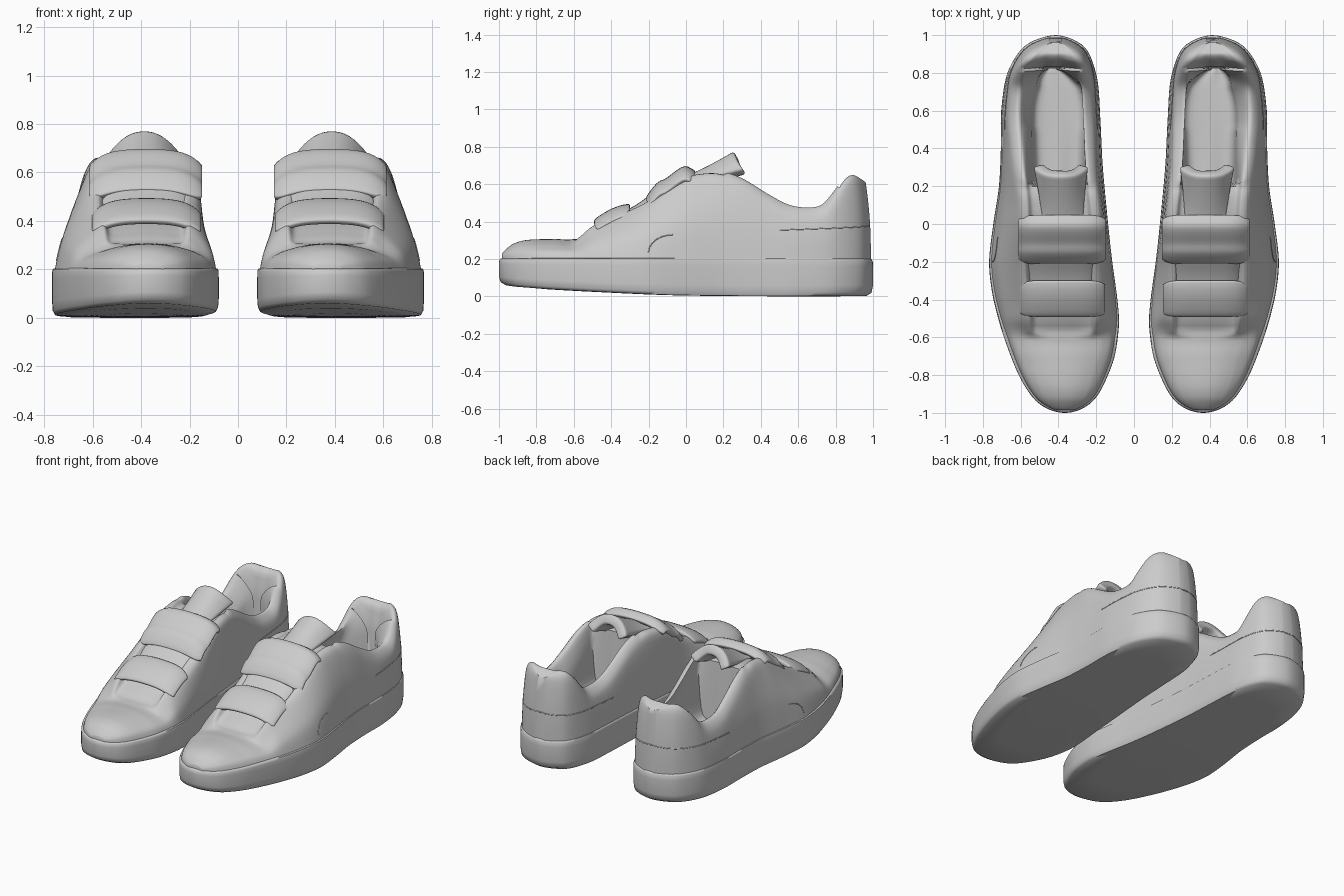
import bpy, bmesh, math
from mathutils import Vector

if "Cube" in bpy.data.objects:
    bpy.data.objects.remove(bpy.data.objects["Cube"])


def table(pts, y):
    """Smooth interpolation through (y, value) pairs."""
    if y <= pts[0][0]:
        return pts[0][1]
    for i in range(len(pts) - 1):
        (a, va), (b, vb) = pts[i], pts[i + 1]
        if y <= b:
            def slope(j):
                p, q = pts[max(j - 1, 0)], pts[min(j + 1, len(pts) - 1)]
                return (q[1] - p[1]) / (q[0] - p[0]) * (b - a)
            t = (y - a) / (b - a)
            return (va * (2*t**3 - 3*t*t + 1) + vb * (3*t*t - 2*t**3)
                    + slope(i) * (t**3 - 2*t*t + t) + slope(i + 1) * (t**3 - t*t))
    return pts[-1][1]


def linear(pts, y):
    for (a, va), (b, vb) in zip(pts, pts[1:]):
        if y <= b:
            return va + (vb - va) * max(0, y - a) / max(b - a, 1e-6)
    return pts[-1][1]


def spline(pts, n, closed=False):
    """Catmull-Rom curve through points."""
    P = [Vector(p) for p in pts]
    m, out = len(P), []
    for i in range(m if closed else m - 1):
        if closed:
            a, b, c, d = (P[(i + k) % m] for k in (-1, 0, 1, 2))
        else:
            a, b, c, d = (P[min(max(i + k, 0), m - 1)] for k in (-1, 0, 1, 2))
        for k in range(n):
            t = k / n
            u, v = (c - a) * 0.45, (d - b) * 0.45
            out.append(b * (2*t**3 - 3*t*t + 1) + c * (3*t*t - 2*t**3)
                       + u * (t**3 - 2*t*t + t) + v * (t**3 - t*t))
    return out if closed else out + [P[-1]]


def loft(name, rows, closed=False, caps=False, thick=0):
    """Skin rows of points, then mirror to the other shoe."""
    bm = bmesh.new()
    V = [[bm.verts.new(p) for p in r] for r in rows]
    n = len(V[0])
    for a, b in zip(V, V[1:]):
        for i in range(n if closed else n - 1):
            j = (i + 1) % n
            bm.faces.new((a[i], a[j], b[j], b[i]))
    if caps:
        bm.faces.new(V[0])
        bm.faces.new(V[-1])
    bmesh.ops.recalc_face_normals(bm, faces=bm.faces)
    if not closed:   # open skins face upward
        if sum(f.normal.z * f.calc_area() for f in bm.faces) < 0:
            bmesh.ops.reverse_faces(bm, faces=bm.faces)
    me = bpy.data.meshes.new(name)
    bm.to_mesh(me)
    bm.free()
    ob = bpy.data.objects.new(name, me)
    bpy.context.collection.objects.link(ob)
    bpy.ops.object.select_all(action='DESELECT')
    ob.select_set(True)
    bpy.context.view_layer.objects.active = ob
    bpy.ops.object.shade_smooth_by_angle(angle=math.radians(60))
    if thick:
        s = ob.modifiers.new("thickness", 'SOLIDIFY')
        s.thickness, s.offset = thick, -1
        b = ob.modifiers.new("soft_edge", 'BEVEL')
        b.width, b.segments = thick * 0.3, 2
    m = ob.modifiers.new("pair", 'MIRROR')
    m.use_mirror_merge = False
    return ob


# Sole outline seen from above, toe first, then outer side, heel, inner side
OUT = [(.37, -1), (.455, -.98), (.535, -.92), (.615, -.79), (.695, -.58), (.748, -.38), (.767, -.2),
       (.745, 0), (.715, .2), (.705, .4), (.703, .6), (.67, .8), (.575, .945), (.41, 1), (.26, .935),
       (.195, .77), (.178, .55), (.165, .3), (.137, 0), (.115, -.2), (.088, -.4), (.08, -.54),
       (.105, -.71), (.165, -.86), (.22, -.94), (.29, -.985)]
ring = spline([(x, y, 0) for x, y in OUT], 6, True)
heel = max(range(len(ring)), key=lambda i: ring[i].y)
toe = min(range(len(ring)), key=lambda i: ring[i].y)
ring = ring[toe:] + ring[:toe]
heel = (heel - toe) % len(ring)
outer = [(p.y, p.x) for p in ring[:heel + 1]]
inner = [(p.y, p.x) for p in reversed(ring[heel:] + ring[:1])]

# Sole
rise = [(-1, .065), (-.9, .05), (-.5, .025), (0, .005), (1, 0)]
rows = []
for s, h in ((.04, 0), (.4, 0), (.75, 0), (.965, .002), (.992, .02), (1, .06), (1, .16), (.998, .19),
             (.99, .202), (.94, .207)):
    row = []
    for p in ring:
        zb = table(rise, p.y * s)
        row.append((.42 + (p.x - .42) * s, p.y * s, zb + h * (1 - zb / .207)))
    rows.append(row)
loft("sole", rows, True, True)

# Upper: side-view height and how far the shoulders lean in on each side
HEIGHT = [(-1, .21), (-.965, .25), (-.92, .283), (-.85, .302), (-.7, .307), (-.6, .307), (-.56, .34),
          (-.5, .39), (-.3, .475), (-.2, .525), (0, .65), (.1, .672), (.18, .67), (.3, .63), (.45, .54),
          (.55, .49), (.65, .475), (.73, .49), (.8, .56), (.86, .625), (.92, .647), (1, .6)]
IN_L = [(-1, .06), (-.5, .07), (0, .025), (.3, .03), (.6, .03), (1, .03)]
IN_R = [(-1, .06), (-.6, .09), (-.4, .125), (0, .125), (.3, .065), (.6, .035), (1, .03)]
RECESS = [(-.595, 0), (-.56, .035), (-.5, .055), (.1, .045), (.22, .04), (.25, .04)]
BOWL = [(.7, .22), (.825, .22), (.85, .12), (.885, .035), (.93, 0)]


def section(y):
    Y = y / .993
    L, R = linear(inner, Y) + .005, linear(outer, Y) - .005
    f = min(1, (R - L) / .5)
    H = table(HEIGHT, y)
    r = linear(RECESS, y) if y < .4 else linear(BOWL, y)
    TL, TR = L + table(IN_L, y) * f, R - table(IN_R, y) * f
    c = (TL + TR) / 2
    d = min(.05, (H - .2) * .35)
    hole = .22 < y < .825
    ho = .155 * max(0, 1 - abs((y - .5) / .328) ** 2.8) ** .5
    if y < .5:
        ho = .15
    if hole:
        c += (.4 - c) * min(1, (.83 - y) / .1)

    def half(B, T, sgn):
        w = abs(c - T)
        pts = [(B, .17), (B + (T - B) * .32, .2 + (H - d - .2) * .5), (T, H - d)]
        if hole:
            pts += [(T + sgn * min(.055, w * .35), H), (c - sgn * ho, H - .11), (c - sgn * ho * .78, .26)]
        elif y < .4:
            pts += [(T + sgn * w * .22, H - d * .3), (T + sgn * w * .36, H - .012 * (r == 0) - r * .9),
                    (T + sgn * w * .68, H - .003 - r * .8)]
        else:
            pts += [(T + sgn * w * .22, H - r * .1), (T + sgn * w * .5, H - r * .45),
                    (T + sgn * w * .75, H - r * .85)]
        return pts
    if y < -.595:   # plain dome over the toes
        pts = [(L, .17), (L + (TL - L) * .32, .2 + (H - d - .2) * .5), (TL, H - d)]
        pts += [(TL + (TR - TL) * k / 8, H - d * abs(k / 4 - 1) ** 2.2) for k in range(1, 8)]
        pts += [(TR, H - d), (R + (TR - R) * .32, .2 + (H - d - .2) * .5), (R, .17)]
    else:
        mid = [(c, .25 if hole else H - r * .8)]
        pts = half(L, TL, 1) + mid + half(R, TR, -1)[::-1]
    out = []
    for p in spline([(x, y, z) for x, z in pts], 5):
        if y > .6:   # heel leans forward with height
            p.y -= .035 * (y - .6) / .4 * max(0, (p.z - .25) / .4) ** 2
        out.append(p)
    return out


N = 120
loft("upper", [section(.002 - .988 * math.cos(math.pi * (.02 + .96 * i / N))) for i in range(N + 1)],
     caps=True)


# Straps across the instep
def strap(name, xl, xr, prof, drop, thick):
    y0, y1 = prof[0][0], prof[-1][0]
    rows = []
    for i in range(15):
        row = []
        for j in range(29):
            u = j / 14 - 1
            # rounded corners at the ends
            t = .5 + (i / 14 - .5) * (1 - .2 * abs(u) ** 8)
            y = y0 + (y1 - y0) * t
            z = table(prof, y) - drop * (.35 * u * u + .65 * abs(u) ** 5)
            row.append((xl + (xr - xl) * (u + 1) / 2, y, z))
        rows.append(row)
    return loft(name, rows, thick=thick)


strap("lower_strap", .15, .605, [(-.495, .402), (-.475, .424), (-.4, .468), (-.34, .49), (-.3, .495)],
      .065, .028)
strap("upper_strap", .145, .615, [(-.215, .53), (-.195, .56), (-.15, .612), (-.11, .63), (-.04, .682),
                                  (0, .697), (.05, .672)], .07, .03)
strap("strap_backing", .19, .565, [(-.33, .455), (-.26, .495), (-.19, .545)], .05, .03)

# Tongue
rows = []
for i in range(13):
    t = i / 12
    row = []
    for j in range(17):
        u = j / 8 - 1
        w = .115 + .035 * t ** 2
        row.append((.375 + .012 * t + w * u, -.02 + .275 * t + .05 * t**3 * abs(u) ** 3,
                    .64 + .135 * t ** 1.2 - (.03 + .065 * t) * abs(u) ** 2.2))
    rows.append(row)
loft("tongue", rows, thick=.065)


# Stitched seams lying on the side walls
def wall(y, z, side):
    half = section(y)[:12] if side < 0 else section(y)[-12:][::-1]
    for a, b in zip(half, half[1:]):
        if a.z <= z <= b.z:
            return a.lerp(b, (z - a.z) / (b.z - a.z))
    return half[-1]


def seam(name, pts):
    cu = bpy.data.curves.new(name, 'CURVE')
    cu.dimensions, cu.bevel_depth, cu.bevel_resolution = '3D', .003, 1
    for m in (1, -1):
        sp = cu.splines.new('POLY')
        sp.points.add(len(pts) - 1)
        for q, p in zip(sp.points, pts):
            q.co = (p.x * m, p.y, p.z, 1)
    bpy.context.collection.objects.link(bpy.data.objects.new(name, cu))


ys = [.5 + .486 * math.sin(math.pi / 2 * i / 20) for i in range(21)]
zs = [.355 + .025 * i / 20 for i in range(21)]
seam("heel_seam", [wall(y, z, 1) for y, z in zip(ys, zs)]
     + [wall(y, z, -1) for y, z in reversed(list(zip(ys, zs)))])
arc = [i / 10 * math.pi / 2 for i in range(11)]
seam("side_seam", [wall(-.07 - .13 * math.cos(a), .235 + .095 * math.sin(a), 1) for a in arc])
• • • • •
● **About this exercise**: Using only the data above, copy out the lines that include the word "else".

● **Task solution**:
    for i in range(m if closed else m - 1):
        else:
    return out if closed else out + [P[-1]]
        for i in range(n if closed else n - 1):
    r = linear(RECESS, y) if y < .4 else linear(BOWL, y)
        else:
    else:
        mid = [(c, .25 if hole else H - r * .8)]
    half = section(y)[:12] if side < 0 else section(y)[-12:][::-1]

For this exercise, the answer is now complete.